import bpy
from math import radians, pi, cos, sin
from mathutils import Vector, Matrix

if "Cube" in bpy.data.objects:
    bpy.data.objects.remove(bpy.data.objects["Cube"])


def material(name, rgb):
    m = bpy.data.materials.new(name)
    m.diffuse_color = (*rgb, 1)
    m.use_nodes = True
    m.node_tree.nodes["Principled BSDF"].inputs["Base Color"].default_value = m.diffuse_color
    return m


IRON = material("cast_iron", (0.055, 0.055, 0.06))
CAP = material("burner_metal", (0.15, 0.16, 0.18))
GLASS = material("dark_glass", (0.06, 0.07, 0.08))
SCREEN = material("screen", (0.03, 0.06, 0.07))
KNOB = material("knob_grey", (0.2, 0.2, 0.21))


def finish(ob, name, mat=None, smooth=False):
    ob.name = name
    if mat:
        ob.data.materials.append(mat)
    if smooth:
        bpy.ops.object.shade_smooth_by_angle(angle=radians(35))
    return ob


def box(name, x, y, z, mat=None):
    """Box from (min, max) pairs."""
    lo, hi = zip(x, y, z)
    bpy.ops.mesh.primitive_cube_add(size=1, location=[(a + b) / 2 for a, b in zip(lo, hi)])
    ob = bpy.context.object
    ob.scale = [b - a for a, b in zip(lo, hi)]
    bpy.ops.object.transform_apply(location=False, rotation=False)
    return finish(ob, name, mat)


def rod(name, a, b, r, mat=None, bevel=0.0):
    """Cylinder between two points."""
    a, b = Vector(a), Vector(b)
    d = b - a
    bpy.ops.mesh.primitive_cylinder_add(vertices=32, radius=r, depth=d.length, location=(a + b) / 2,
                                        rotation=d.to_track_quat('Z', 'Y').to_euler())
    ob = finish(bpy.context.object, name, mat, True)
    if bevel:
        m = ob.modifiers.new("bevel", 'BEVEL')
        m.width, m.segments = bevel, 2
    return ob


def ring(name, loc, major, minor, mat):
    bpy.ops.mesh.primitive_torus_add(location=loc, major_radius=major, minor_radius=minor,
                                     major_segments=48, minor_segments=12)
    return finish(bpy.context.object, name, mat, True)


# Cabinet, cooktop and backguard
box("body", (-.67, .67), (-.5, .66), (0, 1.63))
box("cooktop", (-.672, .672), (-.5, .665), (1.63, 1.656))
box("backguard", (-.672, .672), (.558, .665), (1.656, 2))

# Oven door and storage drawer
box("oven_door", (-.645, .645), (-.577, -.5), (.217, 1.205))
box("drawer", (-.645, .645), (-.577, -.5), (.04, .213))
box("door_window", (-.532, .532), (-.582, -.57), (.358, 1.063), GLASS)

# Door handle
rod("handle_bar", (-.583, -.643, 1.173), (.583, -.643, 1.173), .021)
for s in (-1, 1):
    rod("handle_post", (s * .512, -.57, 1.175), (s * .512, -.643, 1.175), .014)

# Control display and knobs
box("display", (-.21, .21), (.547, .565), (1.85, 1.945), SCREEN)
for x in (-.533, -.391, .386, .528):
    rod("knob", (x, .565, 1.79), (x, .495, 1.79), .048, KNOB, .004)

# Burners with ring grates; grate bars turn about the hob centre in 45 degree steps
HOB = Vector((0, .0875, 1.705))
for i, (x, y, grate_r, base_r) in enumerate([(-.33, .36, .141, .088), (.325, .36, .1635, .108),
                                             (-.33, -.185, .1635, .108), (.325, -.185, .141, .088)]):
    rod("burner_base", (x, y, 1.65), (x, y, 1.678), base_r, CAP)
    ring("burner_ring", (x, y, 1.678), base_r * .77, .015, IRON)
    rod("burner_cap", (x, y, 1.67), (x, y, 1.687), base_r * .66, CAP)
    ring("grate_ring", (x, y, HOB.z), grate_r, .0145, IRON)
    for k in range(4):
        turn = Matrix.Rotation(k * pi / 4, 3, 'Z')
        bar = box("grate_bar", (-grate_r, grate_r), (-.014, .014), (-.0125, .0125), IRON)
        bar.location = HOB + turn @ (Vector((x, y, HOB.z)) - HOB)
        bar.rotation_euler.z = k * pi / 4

++++++++++

_TASK OBJECTIVE_
The answer is the run of lines above from the line containing "ob = finish(bpy.context.object, name, mat, True)" through the line containing "turn = Matrix.Rotation(k", copied exactly and alone.

_TASK OUTPUT_
    ob = finish(bpy.context.object, name, mat, True)
    if bevel:
        m = ob.modifiers.new("bevel", 'BEVEL')
        m.width, m.segments = bevel, 2
    return ob


def ring(name, loc, major, minor, mat):
    bpy.ops.mesh.primitive_torus_add(location=loc, major_radius=major, minor_radius=minor,
                                     major_segments=48, minor_segments=12)
    return finish(bpy.context.object, name, mat, True)


# Cabinet, cooktop and backguard
box("body", (-.67, .67), (-.5, .66), (0, 1.63))
box("cooktop", (-.672, .672), (-.5, .665), (1.63, 1.656))
box("backguard", (-.672, .672), (.558, .665), (1.656, 2))

# Oven door and storage drawer
box("oven_door", (-.645, .645), (-.577, -.5), (.217, 1.205))
box("drawer", (-.645, .645), (-.577, -.5), (.04, .213))
box("door_window", (-.532, .532), (-.582, -.57), (.358, 1.063), GLASS)

# Door handle
rod("handle_bar", (-.583, -.643, 1.173), (.583, -.643, 1.173), .021)
for s in (-1, 1):
    rod("handle_post", (s * .512, -.57, 1.175), (s * .512, -.643, 1.175), .014)

# Control display and knobs
box("display", (-.21, .21), (.547, .565), (1.85, 1.945), SCREEN)
for x in (-.533, -.391, .386, .528):
    rod("knob", (x, .565, 1.79), (x, .495, 1.79), .048, KNOB, .004)

# Burners with ring grates; grate bars turn about the hob centre in 45 degree steps
HOB = Vector((0, .0875, 1.705))
for i, (x, y, grate_r, base_r) in enumerate([(-.33, .36, .141, .088), (.325, .36, .1635, .108),
                                             (-.33, -.185, .1635, .108), (.325, -.185, .141, .088)]):
    rod("burner_base", (x, y, 1.65), (x, y, 1.678), base_r, CAP)
    ring("burner_ring", (x, y, 1.678), base_r * .77, .015, IRON)
    rod("burner_cap", (x, y, 1.67), (x, y, 1.687), base_r * .66, CAP)
    ring("grate_ring", (x, y, HOB.z), grate_r, .0145, IRON)
    for k in range(4):
        turn = Matrix.Rotation(k * pi / 4, 3, 'Z')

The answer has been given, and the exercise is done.